[[ DATA EXCERPTS, beginning ]]
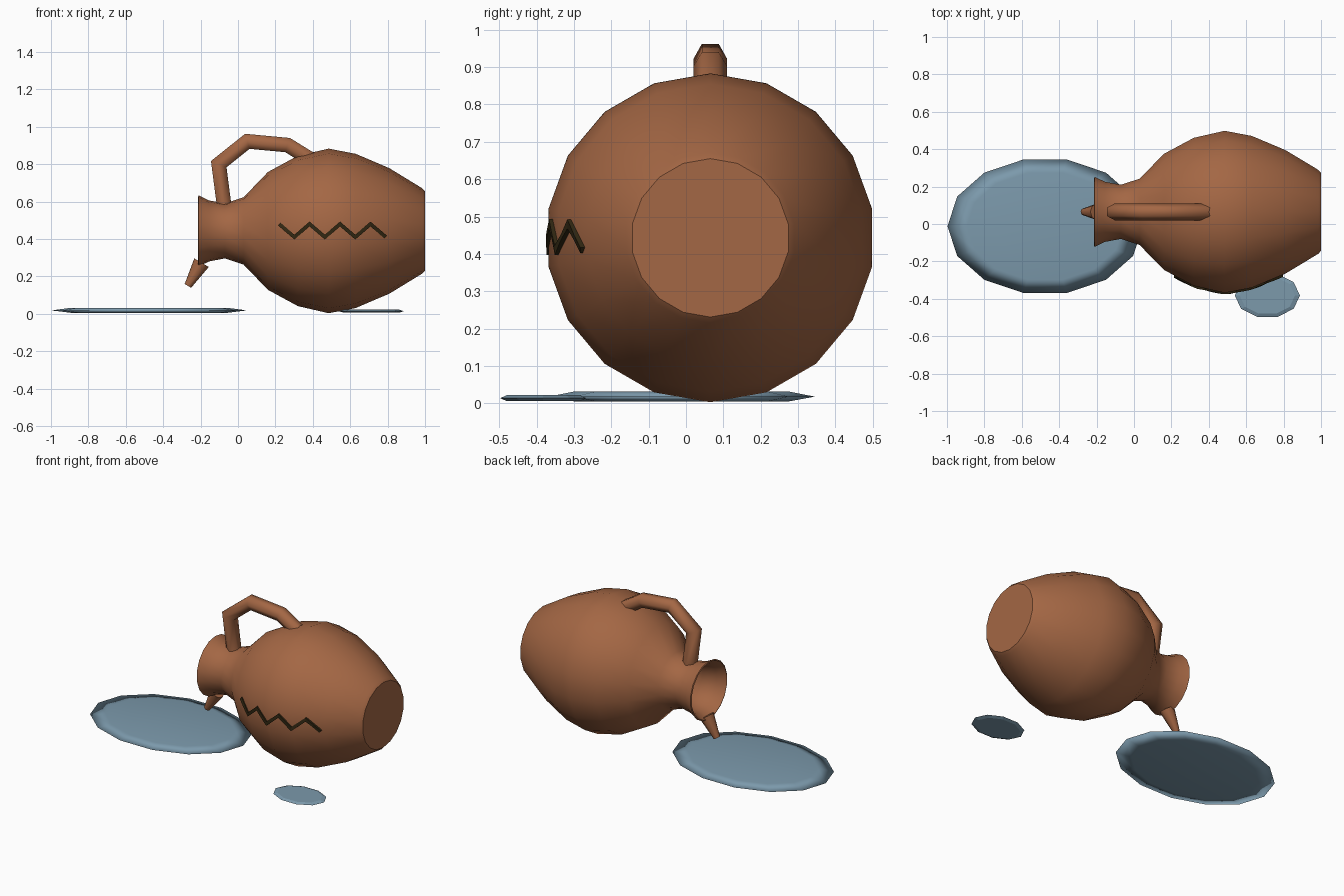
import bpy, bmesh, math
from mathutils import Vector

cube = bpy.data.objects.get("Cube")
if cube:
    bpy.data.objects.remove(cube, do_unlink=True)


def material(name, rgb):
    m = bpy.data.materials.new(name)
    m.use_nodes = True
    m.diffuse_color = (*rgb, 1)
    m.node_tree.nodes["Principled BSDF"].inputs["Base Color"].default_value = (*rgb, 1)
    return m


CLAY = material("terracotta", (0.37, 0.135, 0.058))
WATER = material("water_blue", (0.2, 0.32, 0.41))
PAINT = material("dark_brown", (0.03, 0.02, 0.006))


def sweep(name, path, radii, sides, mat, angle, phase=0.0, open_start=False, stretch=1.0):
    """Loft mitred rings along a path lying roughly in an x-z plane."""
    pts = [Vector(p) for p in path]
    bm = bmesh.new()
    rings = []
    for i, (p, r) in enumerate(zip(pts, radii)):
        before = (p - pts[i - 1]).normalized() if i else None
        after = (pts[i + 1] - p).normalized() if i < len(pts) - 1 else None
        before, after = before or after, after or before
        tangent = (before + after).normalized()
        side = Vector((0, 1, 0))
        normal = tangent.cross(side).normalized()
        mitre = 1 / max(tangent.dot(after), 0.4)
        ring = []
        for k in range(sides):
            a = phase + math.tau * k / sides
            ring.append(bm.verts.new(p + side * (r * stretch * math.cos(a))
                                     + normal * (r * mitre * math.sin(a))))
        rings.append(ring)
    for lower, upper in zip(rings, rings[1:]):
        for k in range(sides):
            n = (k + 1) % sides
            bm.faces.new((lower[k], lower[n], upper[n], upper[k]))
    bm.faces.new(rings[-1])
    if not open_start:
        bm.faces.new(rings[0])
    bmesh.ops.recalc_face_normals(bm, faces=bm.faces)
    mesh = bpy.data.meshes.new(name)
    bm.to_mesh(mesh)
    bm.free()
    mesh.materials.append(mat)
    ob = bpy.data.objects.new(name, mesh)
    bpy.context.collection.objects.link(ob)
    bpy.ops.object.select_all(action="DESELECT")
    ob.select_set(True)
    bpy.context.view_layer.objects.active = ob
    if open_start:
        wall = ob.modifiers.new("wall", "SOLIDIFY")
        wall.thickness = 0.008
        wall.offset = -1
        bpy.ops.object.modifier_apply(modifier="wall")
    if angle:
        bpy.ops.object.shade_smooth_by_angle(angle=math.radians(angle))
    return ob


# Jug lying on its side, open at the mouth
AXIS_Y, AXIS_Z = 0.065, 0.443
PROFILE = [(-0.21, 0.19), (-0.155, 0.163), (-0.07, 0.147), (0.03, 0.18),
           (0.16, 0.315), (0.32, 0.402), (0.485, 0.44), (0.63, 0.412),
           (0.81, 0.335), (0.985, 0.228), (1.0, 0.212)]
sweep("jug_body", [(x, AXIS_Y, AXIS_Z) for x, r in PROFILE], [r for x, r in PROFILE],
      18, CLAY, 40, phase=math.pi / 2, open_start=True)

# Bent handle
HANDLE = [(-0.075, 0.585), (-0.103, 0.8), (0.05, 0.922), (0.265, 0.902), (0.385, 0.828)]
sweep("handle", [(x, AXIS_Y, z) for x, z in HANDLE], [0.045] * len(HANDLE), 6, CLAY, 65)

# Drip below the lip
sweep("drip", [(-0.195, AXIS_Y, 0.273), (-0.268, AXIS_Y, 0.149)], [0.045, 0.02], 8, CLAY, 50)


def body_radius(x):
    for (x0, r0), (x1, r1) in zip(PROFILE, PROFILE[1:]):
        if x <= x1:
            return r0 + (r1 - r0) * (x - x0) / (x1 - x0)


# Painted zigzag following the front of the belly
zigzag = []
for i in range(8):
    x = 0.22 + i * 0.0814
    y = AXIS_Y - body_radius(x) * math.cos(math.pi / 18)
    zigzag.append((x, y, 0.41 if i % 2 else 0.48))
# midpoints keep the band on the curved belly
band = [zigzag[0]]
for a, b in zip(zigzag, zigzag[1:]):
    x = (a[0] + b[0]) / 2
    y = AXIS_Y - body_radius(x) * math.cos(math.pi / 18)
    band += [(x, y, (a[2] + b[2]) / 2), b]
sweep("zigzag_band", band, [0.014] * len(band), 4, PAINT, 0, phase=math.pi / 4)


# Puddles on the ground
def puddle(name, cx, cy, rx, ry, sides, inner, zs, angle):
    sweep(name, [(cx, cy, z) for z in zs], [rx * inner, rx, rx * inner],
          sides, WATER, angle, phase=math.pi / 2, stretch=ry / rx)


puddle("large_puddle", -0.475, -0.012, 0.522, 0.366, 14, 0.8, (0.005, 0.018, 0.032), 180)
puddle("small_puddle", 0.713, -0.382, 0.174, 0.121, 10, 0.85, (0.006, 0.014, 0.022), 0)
[[ DATA EXCERPTS, end ]]
→ **ASSIGNMENT**: In the data above, which lines have "rings"? Report each of them.

→ **ANSWER SPACE**:
    """Loft mitred rings along a path lying roughly in an x-z plane."""
    rings = []
        rings.append(ring)
    for lower, upper in zip(rings, rings[1:]):
    bm.faces.new(rings[-1])
        bm.faces.new(rings[0])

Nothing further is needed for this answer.